Cushman & Wakefield's Pamela Mendelsohn On Her Re-Creation of S.F.'s Retail Districts
Cushman & Wakefield senior managing director Pamela Mendelsohn has shaped the way retail has grown in San Francisco, making S.F.'s retail districts as unique as the city itself.
As a commercial real estate broker, she's helped bring an eclectic assortment of retailers from all around the world to the San Francisco Bay Area, giving a bit of an edge to San Francisco’s retail districts.
Mendelsohn (above right with Cushman & Wakefield senior associate Sarah Brett Schwartz) loves breaking retail districts away from the norm. For example, Hayes Valley used to be all shoes, she said. She’s helped rejuvenate and transform Jackson Square to attract a younger crowd of shoppers and reshaped Fillmore Street, Valencia/Mission District, NOPA, Union and Chestnut streets, and Sacramento Street.
She worked with Lululemon back when it was an international company with five stores in Canada and helped bring them to the US. She’s also worked with Blue Bottle and helped with its expansion and placement of its roastery in the Produce District in Oakland.
“I love bringing tenants that add value to a neighborhood and that the tenants and landlords can be proud of,” Mendelsohn said. “I give 150% when I work on something. I care about this city.”
She's now part of Cushman & Wakefield's next big retail leasing project. Mendelsohn, Cushman & Wakefield vice chairman Kazuko Morgan and senior managing director Vikki Johnson have been tasked with filling up the newly constructed Cypress Equities’ 6X6 multilevel shopping center in San Francisco’s Mid-Market district. The 250k SF six-story retail shopping center is in the heart of Mid-Market and is one of largest retail centers since the Metreon.
Seeing The Whole Block And Not Just The Store
Mendelsohn typically sees the big picture when it comes to placement of retailers. Everything along a block or within a shopping center feeds into one another.
“I tell people retail merchandizing is like a football field. Something needs to be exciting on the 10-yard line to attract people from the 50-yard line,” Mendelsohn said.
Mendelsohn said San Francisco’s retail and restaurant industry continues to thrive even with some restaurants facing high turnover. She said there are plenty of replacement restaurants waiting in the wings and sometimes it comes down to restaurateurs incorrectly profiling their customers.
“Every time a merchant opens, they are optimistic about their chances for success,” Mendelsohn said.
She's been seeing a lot of interest from artisanal chefs who want to use smaller spaces. Chefs are also looking at expanding into second locations or opening up in not-so-pristine areas where rent is more affordable.
Tenants are becoming more open-minded and are OK with backfill concepts. Tenants are also preferring totally built out spaces that they can make their own quickly.

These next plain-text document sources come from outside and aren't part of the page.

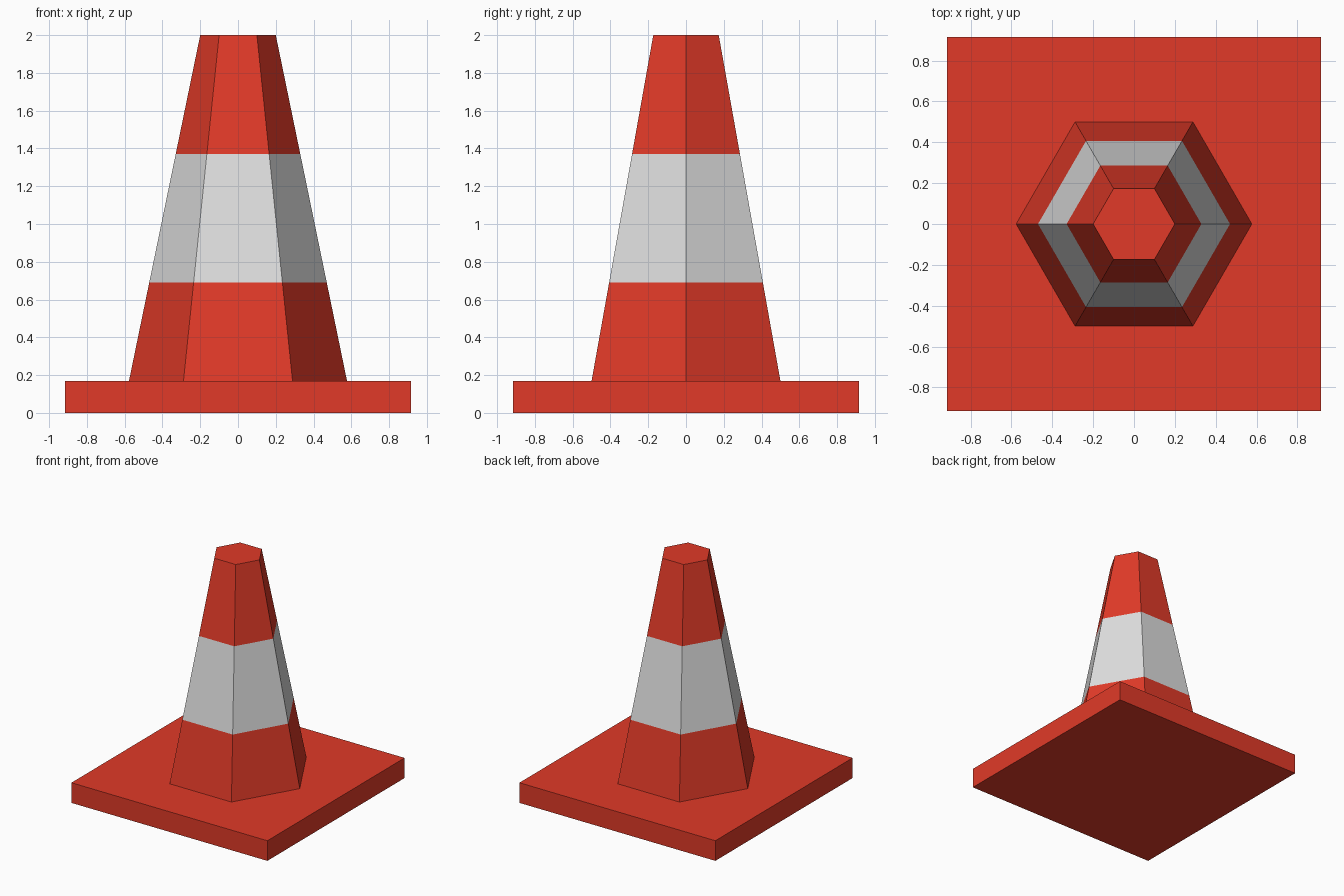
import bpy, bmesh, math

if "Cube" in bpy.data.objects:
    bpy.data.objects.remove(bpy.data.objects["Cube"])


def make_material(name, color):
    m = bpy.data.materials.new(name)
    m.diffuse_color = (*color, 1.0)
    m.use_nodes = True
    m.node_tree.nodes["Principled BSDF"].inputs["Base Color"].default_value = m.diffuse_color
    return m


red = make_material("orange_red", (0.75, 0.042, 0.021))
white = make_material("reflective_white", (0.73, 0.73, 0.73))


def make_object(name, bm, materials):
    bmesh.ops.recalc_face_normals(bm, faces=bm.faces)
    mesh = bpy.data.meshes.new(name)
    bm.to_mesh(mesh)
    bm.free()
    for m in materials:
        mesh.materials.append(m)
    obj = bpy.data.objects.new(name, mesh)
    bpy.context.collection.objects.link(obj)
    return obj


BASE_W, BASE_H = 1.83, 0.17
R_BOTTOM, R_TOP, TOP = 0.577, 0.2, 2.0
STRIPE = (0.69, 1.37)

# Square base plate
bm = bmesh.new()
bmesh.ops.create_cube(bm, size=1.0)
for v in bm.verts:
    v.co.x *= BASE_W
    v.co.y *= BASE_W
    v.co.z = (v.co.z + 0.5) * BASE_H
make_object("base_plate", bm, [red])

# Six-sided tapered body, corners on the x axis, cut at the stripe edges
bm = bmesh.new()
rings = []
for z in (BASE_H, *STRIPE, TOP):
    r = R_BOTTOM + (R_TOP - R_BOTTOM) * (z - BASE_H) / (TOP - BASE_H)
    rings.append([bm.verts.new((r * math.cos(i * math.pi / 3),
                                r * math.sin(i * math.pi / 3), z))
                  for i in range(6)])
for low, high in zip(rings, rings[1:]):
    for i in range(6):
        j = (i + 1) % 6
        bm.faces.new((low[i], low[j], high[j], high[i]))
bm.faces.new(rings[-1])
bm.faces.new(rings[0])

# White stripe by height
for f in bm.faces:
    f.material_index = int(STRIPE[0] < f.calc_center_median().z < STRIPE[1])
make_object("cone_body", bm, [red, white])
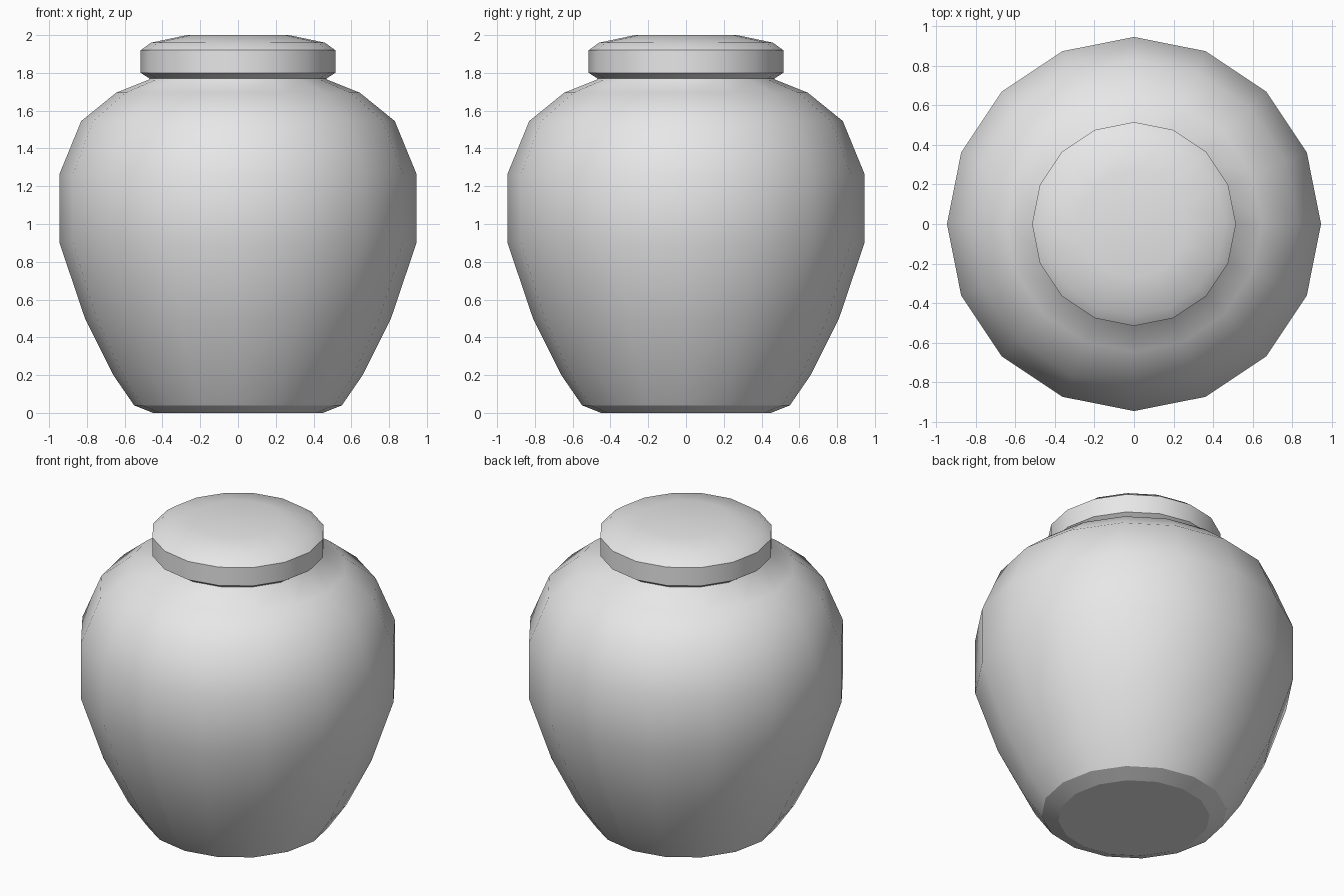
import bpy, bmesh
from math import cos, sin, tau

SIDES = 16

if "Cube" in bpy.data.objects:
    bpy.data.objects.remove(bpy.data.objects["Cube"], do_unlink=True)

# Plain grey material
grey = bpy.data.materials.new("plain grey")
grey.use_nodes = True
colour = (0.8, 0.8, 0.8, 1)
grey.diffuse_color = colour
grey.node_tree.nodes["Principled BSDF"].inputs["Base Color"].default_value = colour


def lathe(name, profile, sharp_rings):
    """Spin (radius, height) points into a closed solid; listed rings stay crisp."""
    bm = bmesh.new()
    rings = [[bm.verts.new((r * cos(tau * i / SIDES), r * sin(tau * i / SIDES), z))
              for i in range(SIDES)] for r, z in profile]
    for low, high in zip(rings, rings[1:]):
        for i in range(SIDES):
            j = (i + 1) % SIDES
            bm.faces.new((low[i], low[j], high[j], high[i]))
    bm.faces.new(rings[0][::-1])
    bm.faces.new(rings[-1])
    for face in bm.faces:
        face.smooth = True
    for k in sharp_rings:
        for i in range(SIDES):
            bm.edges.get((rings[k][i - 1], rings[k][i])).smooth = False
    bmesh.ops.recalc_face_normals(bm, faces=bm.faces)
    mesh = bpy.data.meshes.new(name)
    bm.to_mesh(mesh)
    bm.free()
    mesh.materials.append(grey)
    obj = bpy.data.objects.new(name, mesh)
    bpy.context.collection.objects.link(obj)
    return obj


# Jar body: chamfered foot, swelling belly, rounded shoulder and short neck
lathe("jar_body", [(0.45, 0), (0.55, 0.04), (0.66, 0.2), (0.81, 0.5),
                   (0.945, 0.9), (0.945, 1.265), (0.83, 1.545),
                   (0.645, 1.695), (0.47, 1.765), (0.46, 1.8)], (0, 1, 9))

# Lid: tapered underside, upright rim and shallow domed top
lathe("lid", [(0.46, 1.765), (0.515, 1.8), (0.515, 1.92),
              (0.46, 1.96), (0.27, 2.0)], (0, 1, 2))
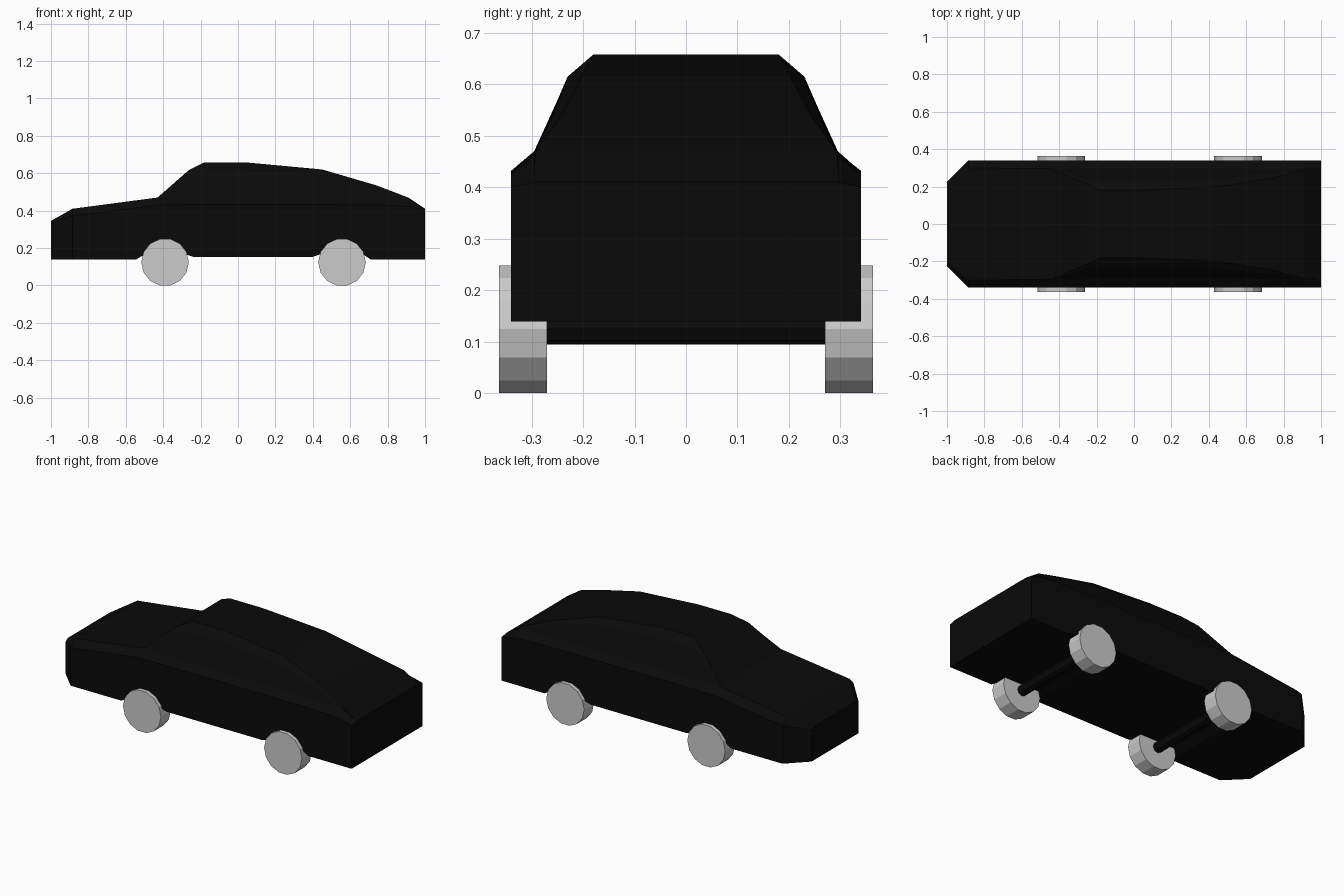
import bpy, bmesh, math

if "Cube" in bpy.data.objects:
    bpy.data.objects.remove(bpy.data.objects["Cube"])

black = bpy.data.materials.new("black_paint")
black.diffuse_color = (0.003, 0.003, 0.003, 1)
black.use_nodes = True
black.node_tree.nodes["Principled BSDF"].inputs["Base Color"].default_value = black.diffuse_color


def mesh_object(name, bm, mat=None):
    bmesh.ops.recalc_face_normals(bm, faces=bm.faces)
    me = bpy.data.meshes.new(name)
    bm.to_mesh(me)
    bm.free()
    ob = bpy.data.objects.new(name, me)
    bpy.context.collection.objects.link(ob)
    if mat:
        me.materials.append(mat)
    return ob


def lerp_rows(rows, x):
    for a, b in zip(rows, rows[1:]):
        if a[0] <= x <= b[0]:
            t = (x - a[0]) / (b[0] - a[0])
            return [p + (q - p) * t for p, q in zip(a, b)]


# Body stations: x, side y, shoulder z, belt y z, upper y z, roof y z
stations = [
    (-1.00, .225, .330, .200, .345, .200, .345, .200, .345),
    (-.885, .340, .370, .300, .410, .300, .410, .300, .410),
    (-.430, .340, .430, .295, .470, .295, .470, .290, .470),
    (-.265, .340, .432, .295, .467, .238, .595, .220, .615),
    (-.180, .340, .432, .295, .465, .230, .615, .180, .658),
    (.040, .340, .432, .295, .465, .230, .615, .180, .658),
    (.450, .340, .432, .295, .465, .240, .585, .200, .620),
    (.740, .340, .430, .295, .463, .270, .515, .245, .535),
    (.910, .340, .422, .295, .460, .295, .465, .292, .470),
    (1.00, .340, .400, .297, .410, .297, .410, .297, .410),
]

# Underside: x, z, lifted over the wheels
underside = [(-1, .139), (-.545, .139), (-.5, .165), (-.275, .165), (-.24, .153),
             (.40, .153), (.435, .165), (.67, .165), (.71, .139), (1, .139)]

# Body: loft of mirrored cross-sections
bm = bmesh.new()
loops = []
for x in sorted({r[0] for r in stations} | {float(u[0]) for u in underside}):
    _, w, zs, by, bz, uy, uz, ry, rz = lerp_rows(stations, x)
    zb = lerp_rows(underside, x)[1]
    half = [(w, zb), (w, zs), (by, bz), (uy, uz), (ry, rz)]
    ring = half + [(-y, z) for y, z in reversed(half)]
    loops.append([bm.verts.new((x, y, z)) for y, z in ring])
for a, b in zip(loops, loops[1:]):
    for i in range(len(a)):
        j = (i + 1) % len(a)
        bm.faces.new((a[i], a[j], b[j], b[i]))
bm.faces.new(loops[0])
bm.faces.new(loops[-1])
bmesh.ops.remove_doubles(bm, verts=bm.verts, dist=0.0005)
mesh_object("car_body", bm, black)


def cylinder_y(name, x, y0, y1, z, r, sides, mat=None):
    bm = bmesh.new()
    rings = []
    for y in (y0, y1):
        rings.append([bm.verts.new((x + r * math.cos(2 * math.pi * i / sides), y,
                                    z + r * math.sin(2 * math.pi * i / sides)))
                      for i in range(sides)])
    a, b = rings
    for i in range(sides):
        j = (i + 1) % sides
        bm.faces.new((a[i], a[j], b[j], b[i]))
    bm.faces.new(a)
    bm.faces.new(b)
    return mesh_object(name, bm, mat)


# Wheels and axles
for end, x in (("front", -.39), ("rear", .556)):
    cylinder_y(end + "_axle", x, -.28, .28, .124, .03, 8, black)
    for side, s in (("left", 1), ("right", -1)):
        cylinder_y(f"{end}_{side}_wheel", x, s * .27, s * .363, .124, .1272, 14)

Customers also want to go out to eat somewhere away from where they live or work.
She said a lot of the restaurants she and her partner, Cushman & Wakefield senior associate Sarah Brett Schwartz, who was brought onto the team in October, rep end up becoming Michelin-starred and Best Chef restaurants, such as State Bird and The Progress. She’s brought Nico, Monsieur Benjamin, Boulevard, Lord Stanley and a re-tooled Tosca to the city. Mendelsohn recently repped the landlords in the Saison and Petit Crenn transactions.
Mendelsohn’s life has always revolved around retail. She was a merchant’s daughter and has worked on the landlord side and for many developers and knows both sides of the business.
Mendelsohn and Schwartz are very hands-on with their clients and will help in any way they can.
“I treat tenants as I would treat my own family,” Mendelsohn said, which sometimes means hand-holding and offering them marketing and tips about the business.
Over the years, her process has evolved into one that favors trailblazing, unique stores and she has had success in encouraging her clients to break from the norm. One landlord wanted to bring in a regular athletic retailer, but Pam convinced him to take a chance on an international lingerie store from London instead. The move paid off and later attracted other high-end retailers such as Paul Smith, Alexander McQueen and Acne Studios.
“No deal is too small for me. I like creating something interesting and edgy whether that’s a new restaurant or retail,” Mendelsohn said.